### Your assignment
Tally the lines of the records below that include the word "loops", and write down only that tally.
= = = =
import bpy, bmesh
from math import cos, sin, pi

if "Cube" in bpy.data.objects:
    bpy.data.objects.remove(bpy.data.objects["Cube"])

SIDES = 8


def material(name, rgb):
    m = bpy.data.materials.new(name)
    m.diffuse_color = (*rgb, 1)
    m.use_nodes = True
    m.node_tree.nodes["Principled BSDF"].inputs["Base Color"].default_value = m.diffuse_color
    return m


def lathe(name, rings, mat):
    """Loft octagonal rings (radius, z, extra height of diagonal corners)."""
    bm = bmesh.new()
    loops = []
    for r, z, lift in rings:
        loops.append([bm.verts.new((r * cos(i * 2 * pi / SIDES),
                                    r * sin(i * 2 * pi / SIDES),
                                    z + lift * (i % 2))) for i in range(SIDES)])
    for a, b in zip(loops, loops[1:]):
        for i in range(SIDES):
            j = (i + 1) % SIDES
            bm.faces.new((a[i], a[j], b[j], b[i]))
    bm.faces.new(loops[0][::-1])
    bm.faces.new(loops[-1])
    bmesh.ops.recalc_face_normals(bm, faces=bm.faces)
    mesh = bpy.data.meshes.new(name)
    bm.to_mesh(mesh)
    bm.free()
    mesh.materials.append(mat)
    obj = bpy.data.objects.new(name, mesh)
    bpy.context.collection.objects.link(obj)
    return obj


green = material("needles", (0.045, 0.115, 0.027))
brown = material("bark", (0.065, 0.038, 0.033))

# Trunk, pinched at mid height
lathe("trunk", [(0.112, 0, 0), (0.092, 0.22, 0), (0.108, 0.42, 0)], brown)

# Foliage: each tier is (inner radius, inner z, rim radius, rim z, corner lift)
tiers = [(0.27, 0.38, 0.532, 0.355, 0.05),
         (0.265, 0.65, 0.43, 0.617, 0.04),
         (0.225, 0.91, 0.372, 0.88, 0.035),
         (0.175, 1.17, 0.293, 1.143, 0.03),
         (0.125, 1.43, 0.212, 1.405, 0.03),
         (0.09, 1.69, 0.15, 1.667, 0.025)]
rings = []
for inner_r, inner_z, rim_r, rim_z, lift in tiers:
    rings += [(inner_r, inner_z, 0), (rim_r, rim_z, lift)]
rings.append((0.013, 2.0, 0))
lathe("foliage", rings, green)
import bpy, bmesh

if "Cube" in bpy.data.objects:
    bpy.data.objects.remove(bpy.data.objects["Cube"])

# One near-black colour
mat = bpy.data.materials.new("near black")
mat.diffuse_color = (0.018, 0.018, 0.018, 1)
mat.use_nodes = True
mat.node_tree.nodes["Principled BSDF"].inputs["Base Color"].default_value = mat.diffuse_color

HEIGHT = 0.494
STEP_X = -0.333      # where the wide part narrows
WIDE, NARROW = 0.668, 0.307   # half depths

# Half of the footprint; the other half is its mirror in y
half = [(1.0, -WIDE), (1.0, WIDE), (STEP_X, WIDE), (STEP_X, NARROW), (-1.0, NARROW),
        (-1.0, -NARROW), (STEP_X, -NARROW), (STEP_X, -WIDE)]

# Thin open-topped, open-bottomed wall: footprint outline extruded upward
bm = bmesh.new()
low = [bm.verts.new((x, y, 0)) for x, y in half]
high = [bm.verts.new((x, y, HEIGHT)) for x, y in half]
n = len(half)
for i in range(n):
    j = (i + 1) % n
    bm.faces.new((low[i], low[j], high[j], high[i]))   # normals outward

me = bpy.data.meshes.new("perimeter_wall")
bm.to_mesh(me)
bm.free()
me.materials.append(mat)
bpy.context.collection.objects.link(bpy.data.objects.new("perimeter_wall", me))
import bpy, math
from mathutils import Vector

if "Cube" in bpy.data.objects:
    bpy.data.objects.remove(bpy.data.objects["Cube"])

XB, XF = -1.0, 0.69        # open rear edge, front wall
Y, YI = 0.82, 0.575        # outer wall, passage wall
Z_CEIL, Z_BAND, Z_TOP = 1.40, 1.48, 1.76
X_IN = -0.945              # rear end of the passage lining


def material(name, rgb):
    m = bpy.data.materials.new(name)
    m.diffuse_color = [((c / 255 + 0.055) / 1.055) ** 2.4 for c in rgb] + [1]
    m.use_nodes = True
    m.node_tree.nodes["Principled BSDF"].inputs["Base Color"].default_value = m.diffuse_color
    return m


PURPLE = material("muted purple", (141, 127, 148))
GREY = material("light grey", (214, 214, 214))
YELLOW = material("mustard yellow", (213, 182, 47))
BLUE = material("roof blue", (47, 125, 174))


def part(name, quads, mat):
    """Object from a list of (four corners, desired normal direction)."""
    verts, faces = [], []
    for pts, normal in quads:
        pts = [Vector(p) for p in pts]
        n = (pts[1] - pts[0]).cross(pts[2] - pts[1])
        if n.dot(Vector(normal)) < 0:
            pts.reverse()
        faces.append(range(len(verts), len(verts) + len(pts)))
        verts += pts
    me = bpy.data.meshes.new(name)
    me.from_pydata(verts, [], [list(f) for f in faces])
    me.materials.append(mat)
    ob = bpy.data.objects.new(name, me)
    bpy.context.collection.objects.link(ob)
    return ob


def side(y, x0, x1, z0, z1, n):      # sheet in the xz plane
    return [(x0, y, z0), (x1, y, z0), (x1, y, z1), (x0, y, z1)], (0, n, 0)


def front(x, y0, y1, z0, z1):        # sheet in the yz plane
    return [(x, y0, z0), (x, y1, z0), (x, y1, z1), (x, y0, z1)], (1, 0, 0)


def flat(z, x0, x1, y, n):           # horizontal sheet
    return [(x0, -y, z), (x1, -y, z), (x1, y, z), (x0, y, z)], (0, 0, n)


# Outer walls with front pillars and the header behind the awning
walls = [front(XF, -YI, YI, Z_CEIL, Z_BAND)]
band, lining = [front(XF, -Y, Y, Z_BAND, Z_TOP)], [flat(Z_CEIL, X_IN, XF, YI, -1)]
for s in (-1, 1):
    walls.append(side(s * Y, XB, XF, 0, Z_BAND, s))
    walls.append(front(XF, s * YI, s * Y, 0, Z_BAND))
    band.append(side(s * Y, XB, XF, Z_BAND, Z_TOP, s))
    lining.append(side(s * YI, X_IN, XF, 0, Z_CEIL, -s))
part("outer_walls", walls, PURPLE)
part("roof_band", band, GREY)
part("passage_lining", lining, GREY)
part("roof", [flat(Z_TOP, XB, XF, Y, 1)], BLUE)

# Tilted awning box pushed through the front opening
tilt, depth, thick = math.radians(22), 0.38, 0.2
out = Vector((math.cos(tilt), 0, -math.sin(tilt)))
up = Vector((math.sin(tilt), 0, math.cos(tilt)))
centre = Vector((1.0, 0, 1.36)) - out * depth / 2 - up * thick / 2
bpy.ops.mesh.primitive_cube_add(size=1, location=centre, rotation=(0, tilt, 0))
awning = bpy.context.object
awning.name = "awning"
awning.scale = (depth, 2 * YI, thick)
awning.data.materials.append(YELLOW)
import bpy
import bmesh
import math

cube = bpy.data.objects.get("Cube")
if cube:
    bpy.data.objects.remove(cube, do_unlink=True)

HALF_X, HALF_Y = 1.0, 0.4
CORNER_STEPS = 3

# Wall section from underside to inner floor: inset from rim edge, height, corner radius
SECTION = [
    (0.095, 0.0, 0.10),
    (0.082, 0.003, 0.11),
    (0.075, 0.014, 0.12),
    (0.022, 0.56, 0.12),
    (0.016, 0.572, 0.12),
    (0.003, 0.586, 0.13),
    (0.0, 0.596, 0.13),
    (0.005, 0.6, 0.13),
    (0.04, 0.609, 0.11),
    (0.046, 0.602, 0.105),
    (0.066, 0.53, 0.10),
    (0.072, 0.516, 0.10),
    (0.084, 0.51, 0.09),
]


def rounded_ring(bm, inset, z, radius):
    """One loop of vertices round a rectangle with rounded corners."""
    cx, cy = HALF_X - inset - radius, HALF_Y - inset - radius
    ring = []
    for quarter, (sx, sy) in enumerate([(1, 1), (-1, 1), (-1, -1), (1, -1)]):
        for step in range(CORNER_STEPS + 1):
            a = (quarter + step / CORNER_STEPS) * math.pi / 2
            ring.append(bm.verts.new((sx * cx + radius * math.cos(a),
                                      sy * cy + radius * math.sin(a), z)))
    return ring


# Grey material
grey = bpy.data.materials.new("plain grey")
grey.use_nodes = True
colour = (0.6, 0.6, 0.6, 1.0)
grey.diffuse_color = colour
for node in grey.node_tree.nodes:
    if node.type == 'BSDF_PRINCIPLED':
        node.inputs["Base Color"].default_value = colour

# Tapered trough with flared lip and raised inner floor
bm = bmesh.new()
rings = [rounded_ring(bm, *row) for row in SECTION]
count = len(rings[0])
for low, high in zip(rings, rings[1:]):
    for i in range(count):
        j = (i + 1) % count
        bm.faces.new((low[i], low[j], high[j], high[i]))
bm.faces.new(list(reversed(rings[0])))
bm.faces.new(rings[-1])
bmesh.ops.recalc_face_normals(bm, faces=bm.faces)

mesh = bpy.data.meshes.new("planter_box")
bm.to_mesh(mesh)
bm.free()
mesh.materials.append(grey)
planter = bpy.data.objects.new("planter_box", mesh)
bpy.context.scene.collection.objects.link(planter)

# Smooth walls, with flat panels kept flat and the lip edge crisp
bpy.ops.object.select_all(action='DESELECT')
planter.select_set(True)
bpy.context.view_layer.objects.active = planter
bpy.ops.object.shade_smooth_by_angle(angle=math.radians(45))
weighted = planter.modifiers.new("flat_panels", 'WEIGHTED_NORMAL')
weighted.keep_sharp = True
= = = =
### Output
5